Paul: Just watched Peter Kay’s car share and thought that was brilliant. Like House of Cards as well.
I go around the house turning off all the lights my kids have left on. Cycle a lot. Pub quiz most Thursday nights (when not at work). Drive the kids here and there (Dad taxi) and take the dog for a walk.
Paul Hooper is an experienced NATS Air Traffic Controller who features on Britain’s Busiest Airport – Heathrow. Paul has shared with us what it’s like being an ATC, how it all works, and what makes him tick.
There are multiple aspects that all add up to make the job great. I have to constantly solve problems on the go, having a plan and then adapting that plan if things change. I must constantly come up with solutions that are safe but also efficient.
We all get a buzz from really busy sessions when literally thousands of people are relying on us to perform in order to make their journey better. I have an ‘office window’ with one of the best views in the country and I get to work with a great team of people.
An airport ATCO is a bit like a conductor of a huge aviation orchestra.
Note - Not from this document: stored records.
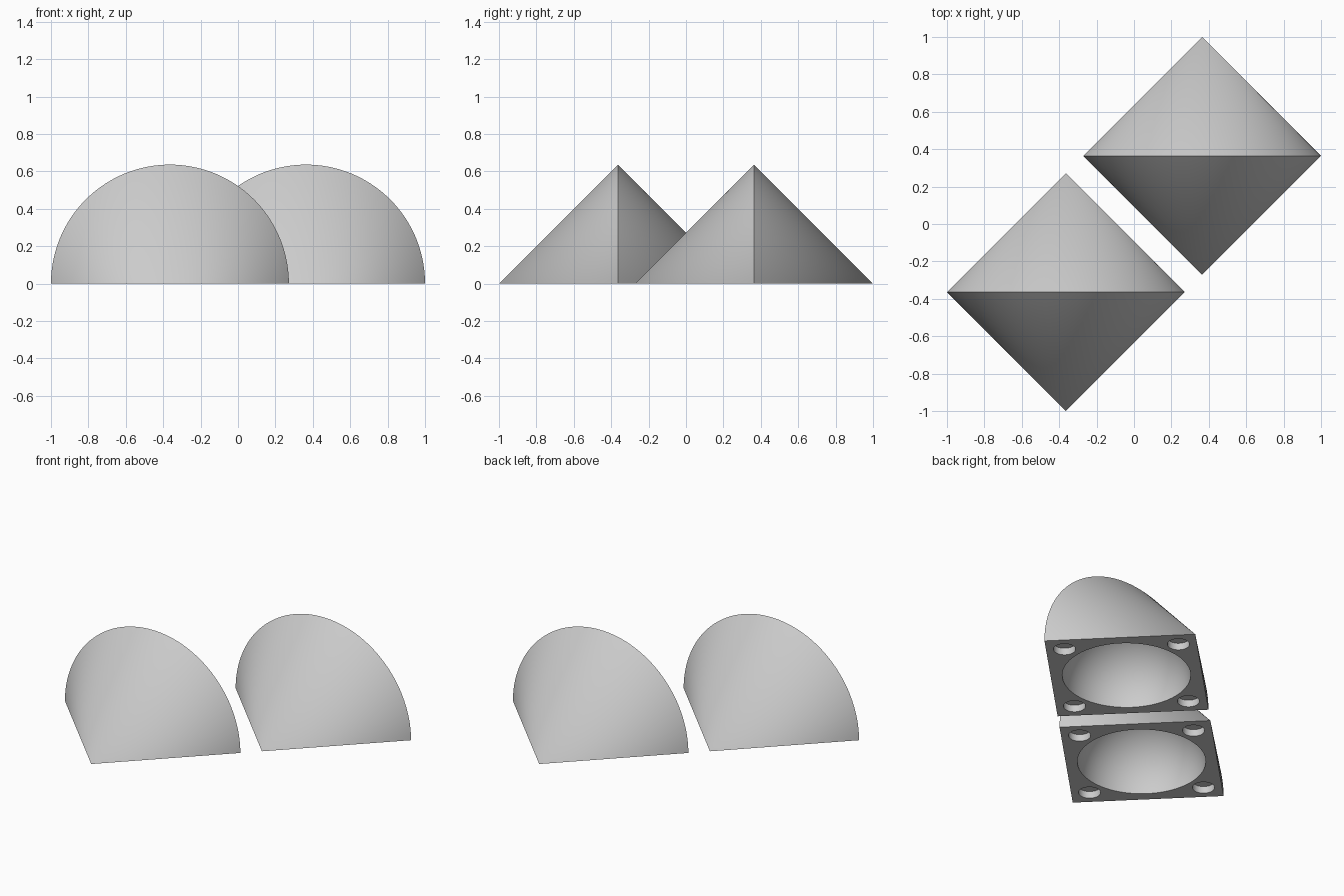
import bpy, bmesh, math
from mathutils import Matrix

if "Cube" in bpy.data.objects:
    bpy.data.objects.remove(bpy.data.objects["Cube"])

R = 0.636            # radius and half length of the double cone
OFFSET = 0.364       # distance of each half from the centre, in x and y
CAVITY_R = 0.382
HOLE_R, HOLE_DEPTH = 0.066, 0.045
HOLE_POS = R - 0.11 * math.sqrt(2)   # hole distance along the square's diagonals
SEGMENTS = 72

grey = bpy.data.materials.new("light grey")
grey.diffuse_color = (0.6, 0.6, 0.6, 1)
grey.use_nodes = True
grey.node_tree.nodes["Principled BSDF"].inputs["Base Color"].default_value = grey.diffuse_color


def make_object(name, bm):
    bmesh.ops.recalc_face_normals(bm, faces=bm.faces)
    mesh = bpy.data.meshes.new(name)
    bm.to_mesh(mesh)
    bm.free()
    mesh.materials.append(grey)
    obj = bpy.data.objects.new(name, mesh)
    bpy.context.collection.objects.link(obj)
    return obj


def half_double_cone(name):
    # Half-circle rim joined to a front and a back tip, closed by a square base
    bm = bmesh.new()
    rim = []
    for i in range(SEGMENTS + 1):
        a = math.pi * i / SEGMENTS
        z = 0 if i in (0, SEGMENTS) else R * math.sin(a)
        rim.append(bm.verts.new((R * math.cos(a), 0, z)))
    front, back = bm.verts.new((0, -R, 0)), bm.verts.new((0, R, 0))
    for a, b in zip(rim, rim[1:]):
        bm.faces.new((a, b, front))
        bm.faces.new((b, a, back))
    bm.faces.new((rim[0], front, rim[-1], back))
    return make_object(name, bm)


def base_cutter():
    # Round cavity and four shallow corner holes
    bm = bmesh.new()
    bmesh.ops.create_uvsphere(bm, u_segments=64, v_segments=33, radius=CAVITY_R)
    for k in range(4):
        a = k * math.pi / 2
        spot = Matrix.Translation((HOLE_POS * math.cos(a), HOLE_POS * math.sin(a), 0))
        bmesh.ops.create_cone(bm, cap_ends=True, segments=32, radius1=HOLE_R,
                              radius2=HOLE_R, depth=2 * HOLE_DEPTH, matrix=spot)
    return make_object("base_cutter", bm)


cutter = base_cutter()
cutter.hide_render = True
for name, side in (("front_left_half", -1), ("back_right_half", 1)):
    half = half_double_cone(name)
    cut = half.modifiers.new("base holes", 'BOOLEAN')
    cut.operation, cut.solver, cut.object = 'DIFFERENCE', 'EXACT', cutter
    bpy.ops.object.select_all(action='DESELECT')
    half.select_set(True)
    bpy.context.view_layer.objects.active = half
    bpy.ops.object.modifier_apply(modifier=cut.name)
    bpy.ops.object.shade_smooth_by_angle(angle=math.radians(30))
    half.location = (side * OFFSET, side * OFFSET, 0)
bpy.data.objects.remove(cutter)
We are in constant radio communications with all the aircraft in and around the airport, directing the pilots where to go in a way that is safe, orderly and expeditious.
An ATCO must constantly evaluate information from different sources and use that to come up with a plan on how to resolve any potential conflictions between aircraft.
Inbound aircraft to Heathrow are lined up on final approach by our colleagues at the NATS centre near Southampton. At around 8-10 miles out they will be transferred to the arrivals controller based in the tower at Heathrow.
The arrivals controller will ensure, by monitoring his radar screen, the spacing between the landing aircraft is maintained in accordance with strict rules that vary for different aircraft types and sizes. At Heathrow, as soon as one aircraft has landed and vacates the runway there will be another one waiting to land.
When an aircraft has landed and vacates the runway the ground controller will take over and instruct the pilots on how to get to its stand. As we are a mainly international airport, many of the crews that fly here do not come here very often and will therefore not be too familiar with the layout of the airport.
The ground controller will issue simple instructions that all can understand. We have to recognise that, although all our instructions are in English, this may be the second or even third language of many of the crews that come here. There are up to three ground controllers at Heathrow.
When an aircraft is departing, the ground controller will instruct it to push back and then will issue taxi instructions to direct the aircraft to the departing runway. The aircraft will then be transferred to the departure controller. The departure controller will order all the aircraft that he has into the most efficient sequence for departure. This will depend on aircraft route, type, size and any en-route restrictions that may be in place. In a busy hour there can be almost one departure every minute.
Once the aircraft are airborne and flying away from Heathrow the departure controller will transfer it to our colleagues at the centre again.
An airport ATCO is a bit like a conductor of a huge aviation orchestra.
Every day is a challenge and every day is different. One of the most demanding times is when there is bad weather around the airfield, especially thunderstorms. Aircraft do not like to fly through thunderstorms and there are occasions when a departing aircraft will not wish to take off as there is a build-up of Cumulonimbus (thunder cloud) on his route.
The departure controller will become even busier than normal trying to arrange a different route or having to re-arrange the order for departure.
It is a brilliant career choice for people who like to work as part of a team but also are able to work alone. People who don’t mind a lot of responsibility, shift work and have the ability to perform under constant pressure for a period of time where every performance is a ‘live’ one.